AIM OF THE TASK:
Reproduce word for word the lines between those holding "bmesh.ops.delete(bm, geom=loose, context='VERTS')" and "bpy.context.collection.objects.link(obj)", inclusive, and nothing else from the data below.

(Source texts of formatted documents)
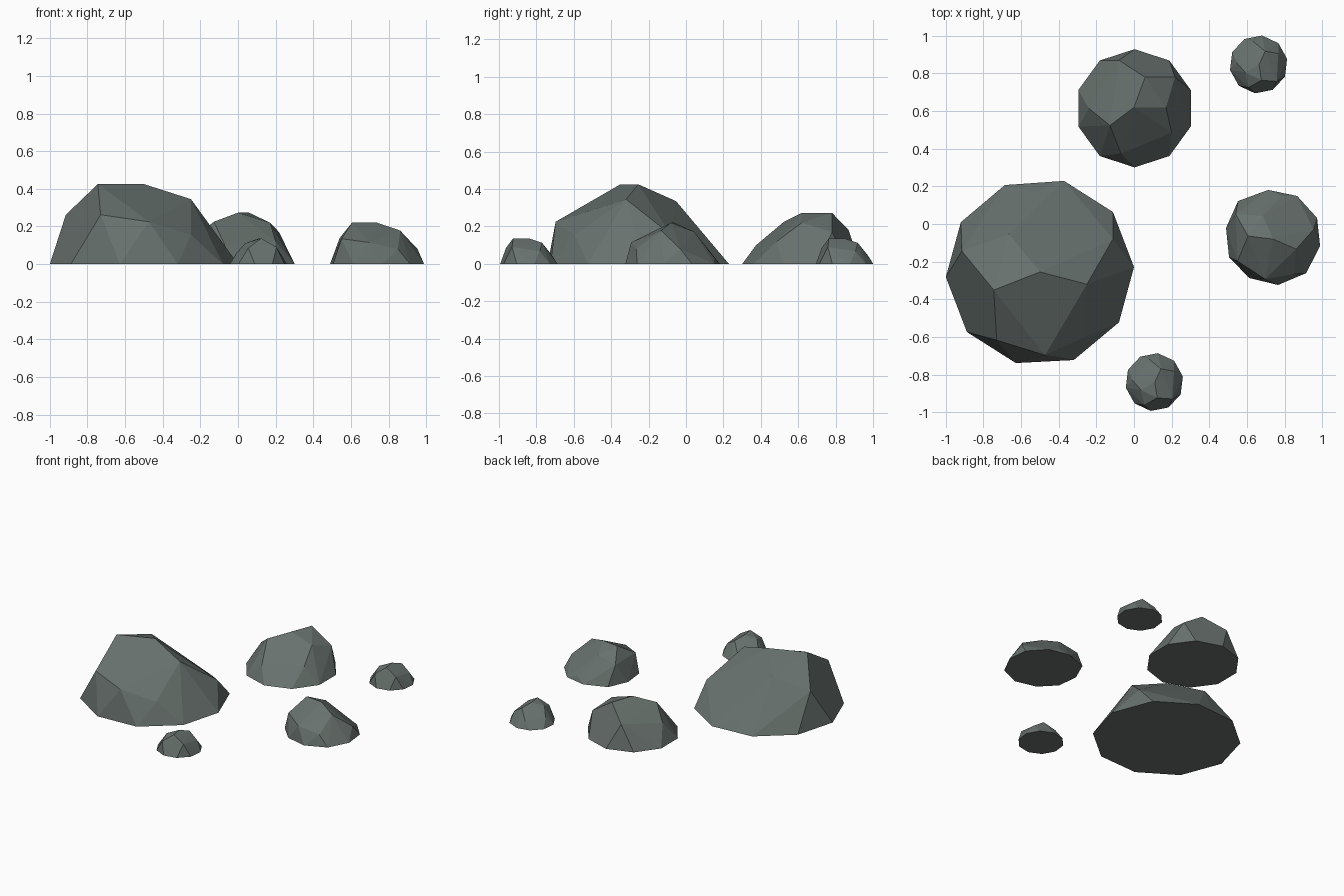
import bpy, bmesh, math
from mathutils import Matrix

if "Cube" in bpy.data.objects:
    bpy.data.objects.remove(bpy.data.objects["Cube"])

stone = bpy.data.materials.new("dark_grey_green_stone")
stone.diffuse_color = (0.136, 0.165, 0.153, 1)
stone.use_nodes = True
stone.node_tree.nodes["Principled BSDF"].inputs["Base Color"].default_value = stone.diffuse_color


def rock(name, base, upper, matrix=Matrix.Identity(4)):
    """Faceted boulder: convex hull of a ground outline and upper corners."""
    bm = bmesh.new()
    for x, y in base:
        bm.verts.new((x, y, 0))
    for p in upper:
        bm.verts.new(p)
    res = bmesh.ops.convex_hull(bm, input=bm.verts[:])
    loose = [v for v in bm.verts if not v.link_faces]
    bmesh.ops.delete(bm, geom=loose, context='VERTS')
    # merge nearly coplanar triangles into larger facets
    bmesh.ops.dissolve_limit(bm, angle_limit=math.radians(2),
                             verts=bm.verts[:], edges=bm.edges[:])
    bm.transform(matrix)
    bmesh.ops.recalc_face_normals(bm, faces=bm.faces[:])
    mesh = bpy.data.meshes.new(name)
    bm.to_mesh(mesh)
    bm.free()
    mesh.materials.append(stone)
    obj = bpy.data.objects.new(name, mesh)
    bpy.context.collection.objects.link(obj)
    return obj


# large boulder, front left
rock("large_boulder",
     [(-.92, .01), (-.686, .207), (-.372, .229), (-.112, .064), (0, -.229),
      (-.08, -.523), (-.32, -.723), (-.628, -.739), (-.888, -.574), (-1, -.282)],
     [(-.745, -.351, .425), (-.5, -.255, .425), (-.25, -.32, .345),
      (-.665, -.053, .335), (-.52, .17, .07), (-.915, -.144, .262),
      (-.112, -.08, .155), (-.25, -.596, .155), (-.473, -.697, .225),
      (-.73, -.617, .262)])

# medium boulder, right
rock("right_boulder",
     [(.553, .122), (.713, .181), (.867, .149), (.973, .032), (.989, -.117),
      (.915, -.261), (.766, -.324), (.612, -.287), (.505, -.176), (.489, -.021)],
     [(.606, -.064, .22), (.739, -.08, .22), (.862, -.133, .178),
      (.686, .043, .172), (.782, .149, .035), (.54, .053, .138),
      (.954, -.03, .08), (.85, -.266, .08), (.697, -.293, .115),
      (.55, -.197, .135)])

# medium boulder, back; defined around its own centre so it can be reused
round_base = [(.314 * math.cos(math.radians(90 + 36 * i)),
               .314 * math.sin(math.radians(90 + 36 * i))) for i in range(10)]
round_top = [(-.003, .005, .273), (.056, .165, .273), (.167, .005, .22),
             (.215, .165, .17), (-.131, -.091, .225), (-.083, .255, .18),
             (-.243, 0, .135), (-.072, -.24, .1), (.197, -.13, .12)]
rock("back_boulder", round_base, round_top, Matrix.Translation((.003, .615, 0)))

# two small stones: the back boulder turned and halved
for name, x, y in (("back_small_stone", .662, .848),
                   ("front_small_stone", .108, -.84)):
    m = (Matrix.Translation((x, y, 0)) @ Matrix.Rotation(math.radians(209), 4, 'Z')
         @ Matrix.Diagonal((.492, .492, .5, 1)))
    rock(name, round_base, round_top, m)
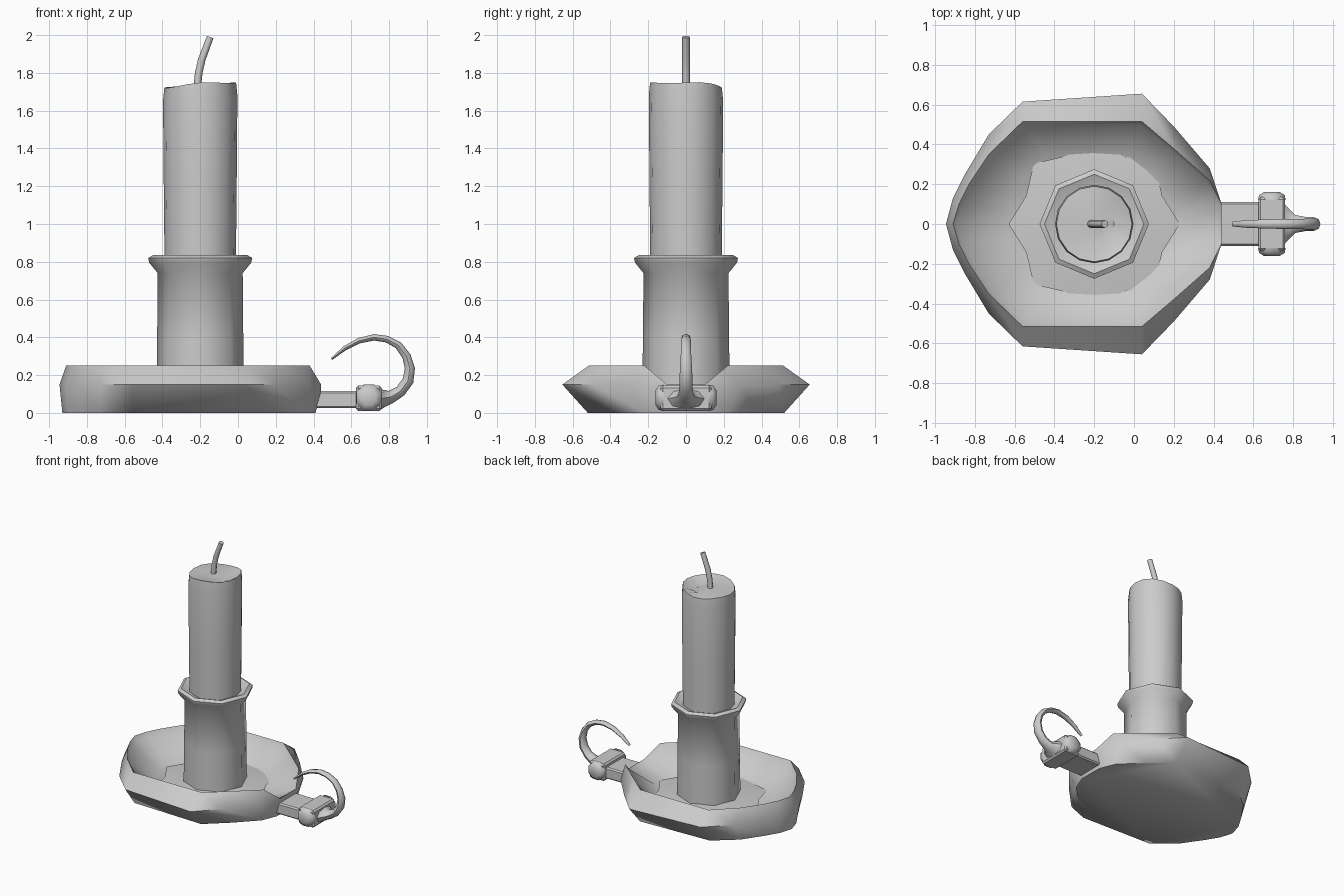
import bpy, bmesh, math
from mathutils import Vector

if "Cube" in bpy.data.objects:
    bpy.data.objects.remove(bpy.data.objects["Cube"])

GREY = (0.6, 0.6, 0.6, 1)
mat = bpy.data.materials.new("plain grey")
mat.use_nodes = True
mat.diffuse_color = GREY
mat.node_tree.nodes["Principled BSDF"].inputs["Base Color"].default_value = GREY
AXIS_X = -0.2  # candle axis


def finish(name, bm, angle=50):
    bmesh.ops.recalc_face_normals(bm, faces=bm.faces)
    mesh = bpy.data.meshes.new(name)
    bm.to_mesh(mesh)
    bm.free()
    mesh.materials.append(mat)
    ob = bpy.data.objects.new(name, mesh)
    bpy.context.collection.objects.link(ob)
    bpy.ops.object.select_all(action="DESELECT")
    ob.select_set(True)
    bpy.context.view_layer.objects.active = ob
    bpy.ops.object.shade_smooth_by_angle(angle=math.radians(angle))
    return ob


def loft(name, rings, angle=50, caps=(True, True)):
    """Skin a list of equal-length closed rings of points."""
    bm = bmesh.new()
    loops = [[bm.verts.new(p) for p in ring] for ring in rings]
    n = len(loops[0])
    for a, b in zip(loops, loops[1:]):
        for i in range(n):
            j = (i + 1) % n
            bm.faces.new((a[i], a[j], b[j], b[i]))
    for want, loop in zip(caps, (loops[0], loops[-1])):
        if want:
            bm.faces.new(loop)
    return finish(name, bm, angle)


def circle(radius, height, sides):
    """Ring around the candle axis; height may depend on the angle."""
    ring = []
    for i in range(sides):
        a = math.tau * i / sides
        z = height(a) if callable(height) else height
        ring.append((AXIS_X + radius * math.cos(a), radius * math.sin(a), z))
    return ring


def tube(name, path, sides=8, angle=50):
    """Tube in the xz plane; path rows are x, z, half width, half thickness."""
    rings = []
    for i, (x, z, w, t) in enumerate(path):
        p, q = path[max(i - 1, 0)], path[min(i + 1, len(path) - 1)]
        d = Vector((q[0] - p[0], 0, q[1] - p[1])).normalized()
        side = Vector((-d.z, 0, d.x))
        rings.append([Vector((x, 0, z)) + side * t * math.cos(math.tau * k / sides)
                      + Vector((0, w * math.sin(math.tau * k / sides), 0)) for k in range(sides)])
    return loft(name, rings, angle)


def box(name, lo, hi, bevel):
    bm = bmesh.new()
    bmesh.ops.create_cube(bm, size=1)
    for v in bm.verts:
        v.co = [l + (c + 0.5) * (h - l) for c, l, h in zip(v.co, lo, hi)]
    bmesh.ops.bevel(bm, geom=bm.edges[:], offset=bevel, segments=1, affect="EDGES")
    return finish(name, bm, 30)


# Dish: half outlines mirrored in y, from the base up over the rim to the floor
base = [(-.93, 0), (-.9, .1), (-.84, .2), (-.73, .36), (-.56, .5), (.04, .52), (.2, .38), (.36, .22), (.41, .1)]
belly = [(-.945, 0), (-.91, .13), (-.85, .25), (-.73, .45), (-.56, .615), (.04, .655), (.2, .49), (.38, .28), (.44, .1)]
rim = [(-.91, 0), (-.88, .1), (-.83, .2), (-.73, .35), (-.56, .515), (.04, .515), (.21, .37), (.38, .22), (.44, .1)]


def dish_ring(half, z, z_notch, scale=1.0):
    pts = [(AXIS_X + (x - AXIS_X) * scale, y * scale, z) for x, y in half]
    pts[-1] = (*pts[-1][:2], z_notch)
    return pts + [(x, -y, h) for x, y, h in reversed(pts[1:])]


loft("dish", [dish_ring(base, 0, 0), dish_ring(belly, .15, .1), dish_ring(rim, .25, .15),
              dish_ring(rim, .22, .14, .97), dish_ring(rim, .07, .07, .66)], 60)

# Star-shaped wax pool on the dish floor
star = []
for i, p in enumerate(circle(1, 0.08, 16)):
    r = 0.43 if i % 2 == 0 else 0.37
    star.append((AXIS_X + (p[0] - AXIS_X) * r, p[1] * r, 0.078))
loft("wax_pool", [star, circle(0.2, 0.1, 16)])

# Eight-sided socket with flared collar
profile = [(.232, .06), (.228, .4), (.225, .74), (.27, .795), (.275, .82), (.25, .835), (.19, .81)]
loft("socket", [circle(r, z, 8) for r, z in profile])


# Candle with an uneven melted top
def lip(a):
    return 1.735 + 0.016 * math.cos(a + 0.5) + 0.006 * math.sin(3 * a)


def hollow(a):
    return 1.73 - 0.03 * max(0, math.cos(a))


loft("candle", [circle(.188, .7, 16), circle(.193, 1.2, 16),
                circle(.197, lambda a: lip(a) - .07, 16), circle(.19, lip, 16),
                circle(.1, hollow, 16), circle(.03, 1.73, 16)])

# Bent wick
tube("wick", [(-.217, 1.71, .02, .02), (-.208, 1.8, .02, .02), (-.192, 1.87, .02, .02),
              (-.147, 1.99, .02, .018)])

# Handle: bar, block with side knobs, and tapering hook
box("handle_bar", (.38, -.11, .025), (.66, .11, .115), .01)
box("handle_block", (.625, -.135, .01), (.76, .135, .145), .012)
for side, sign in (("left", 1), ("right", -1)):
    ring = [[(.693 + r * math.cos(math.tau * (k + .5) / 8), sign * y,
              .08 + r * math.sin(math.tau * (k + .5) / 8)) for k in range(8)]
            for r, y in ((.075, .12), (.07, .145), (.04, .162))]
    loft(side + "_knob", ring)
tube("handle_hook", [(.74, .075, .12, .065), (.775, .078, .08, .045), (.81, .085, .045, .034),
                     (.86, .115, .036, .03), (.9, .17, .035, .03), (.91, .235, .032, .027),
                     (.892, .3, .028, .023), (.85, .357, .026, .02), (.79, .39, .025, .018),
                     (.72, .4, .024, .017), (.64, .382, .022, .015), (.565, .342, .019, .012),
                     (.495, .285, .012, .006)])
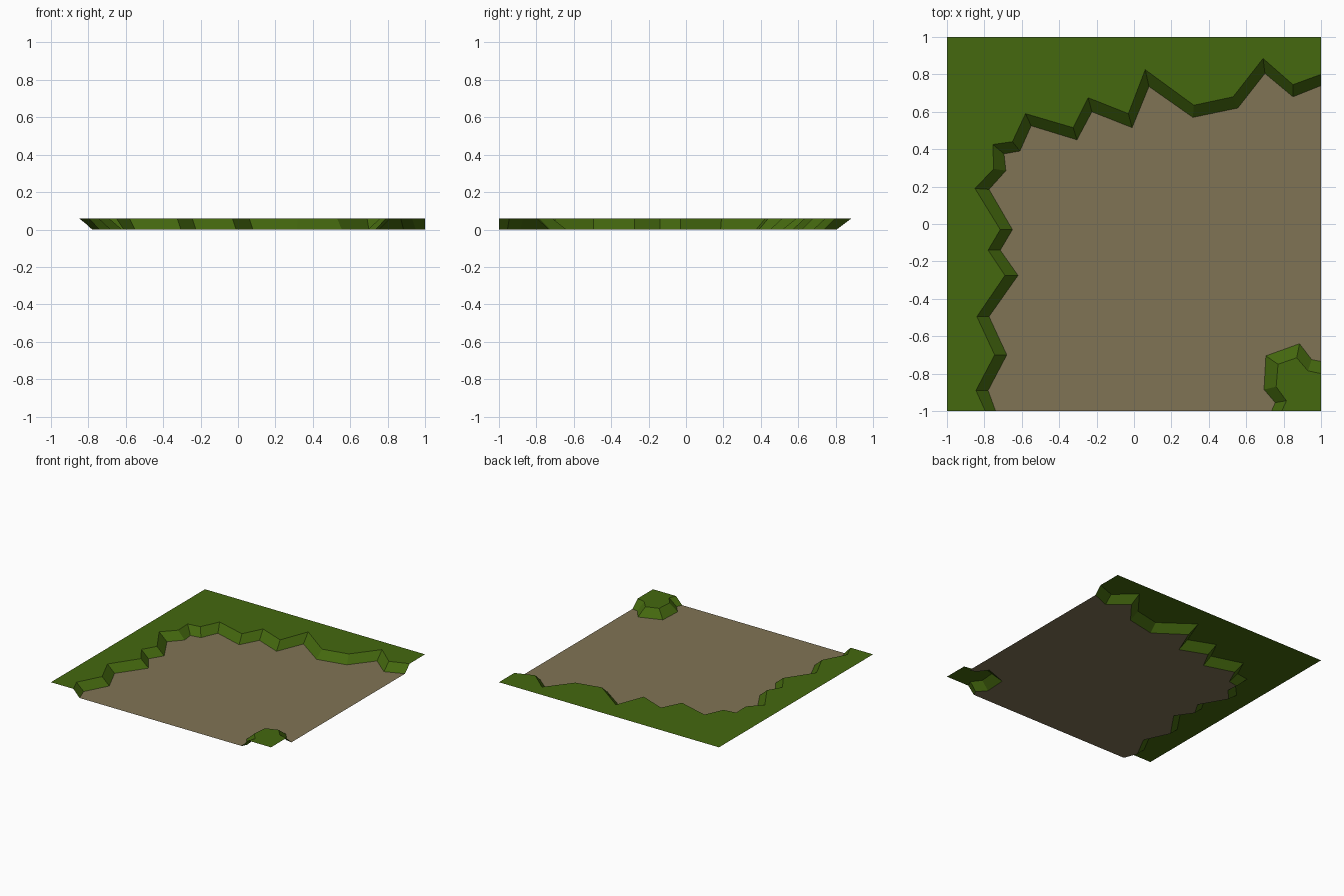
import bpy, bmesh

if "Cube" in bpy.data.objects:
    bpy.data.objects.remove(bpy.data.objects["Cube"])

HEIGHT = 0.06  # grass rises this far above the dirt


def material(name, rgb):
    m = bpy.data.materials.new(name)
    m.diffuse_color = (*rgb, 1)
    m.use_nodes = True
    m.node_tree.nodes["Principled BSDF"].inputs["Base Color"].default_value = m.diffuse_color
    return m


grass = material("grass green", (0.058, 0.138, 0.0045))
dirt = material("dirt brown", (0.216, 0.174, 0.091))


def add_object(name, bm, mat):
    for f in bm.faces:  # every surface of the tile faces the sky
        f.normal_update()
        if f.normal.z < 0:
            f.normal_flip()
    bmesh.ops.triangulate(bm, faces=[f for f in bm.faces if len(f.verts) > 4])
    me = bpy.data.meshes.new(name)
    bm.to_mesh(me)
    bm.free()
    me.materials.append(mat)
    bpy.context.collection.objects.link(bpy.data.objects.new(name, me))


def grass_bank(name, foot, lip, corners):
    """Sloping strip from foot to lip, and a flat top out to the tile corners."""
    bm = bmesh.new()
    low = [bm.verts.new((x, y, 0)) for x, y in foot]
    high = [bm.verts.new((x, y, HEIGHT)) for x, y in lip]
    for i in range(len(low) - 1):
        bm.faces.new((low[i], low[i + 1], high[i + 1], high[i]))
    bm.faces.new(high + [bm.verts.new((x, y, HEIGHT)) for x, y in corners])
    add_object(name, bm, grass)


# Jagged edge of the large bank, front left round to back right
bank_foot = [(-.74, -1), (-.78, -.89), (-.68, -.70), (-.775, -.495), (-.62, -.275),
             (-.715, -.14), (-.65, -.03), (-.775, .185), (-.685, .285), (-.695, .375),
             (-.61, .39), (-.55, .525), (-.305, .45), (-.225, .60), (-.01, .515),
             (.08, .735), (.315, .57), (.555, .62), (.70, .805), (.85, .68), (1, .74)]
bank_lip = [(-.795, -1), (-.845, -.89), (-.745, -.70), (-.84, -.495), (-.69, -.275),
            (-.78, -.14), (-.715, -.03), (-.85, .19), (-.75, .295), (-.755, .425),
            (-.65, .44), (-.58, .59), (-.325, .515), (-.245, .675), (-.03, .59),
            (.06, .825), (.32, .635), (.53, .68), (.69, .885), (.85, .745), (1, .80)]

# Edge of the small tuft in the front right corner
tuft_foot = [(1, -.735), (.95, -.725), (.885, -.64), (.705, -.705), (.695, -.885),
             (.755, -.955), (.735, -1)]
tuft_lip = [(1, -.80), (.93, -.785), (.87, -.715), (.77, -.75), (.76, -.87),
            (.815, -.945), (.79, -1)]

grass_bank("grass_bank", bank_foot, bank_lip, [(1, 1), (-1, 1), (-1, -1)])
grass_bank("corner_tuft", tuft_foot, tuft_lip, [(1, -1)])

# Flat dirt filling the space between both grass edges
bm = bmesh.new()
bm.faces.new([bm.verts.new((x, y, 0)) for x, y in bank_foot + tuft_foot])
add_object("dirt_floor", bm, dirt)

RESPONSE TO THE TASK:
    bmesh.ops.delete(bm, geom=loose, context='VERTS')
    # merge nearly coplanar triangles into larger facets
    bmesh.ops.dissolve_limit(bm, angle_limit=math.radians(2),
                             verts=bm.verts[:], edges=bm.edges[:])
    bm.transform(matrix)
    bmesh.ops.recalc_face_normals(bm, faces=bm.faces[:])
    mesh = bpy.data.meshes.new(name)
    bm.to_mesh(mesh)
    bm.free()
    mesh.materials.append(stone)
    obj = bpy.data.objects.new(name, mesh)
    bpy.context.collection.objects.link(obj)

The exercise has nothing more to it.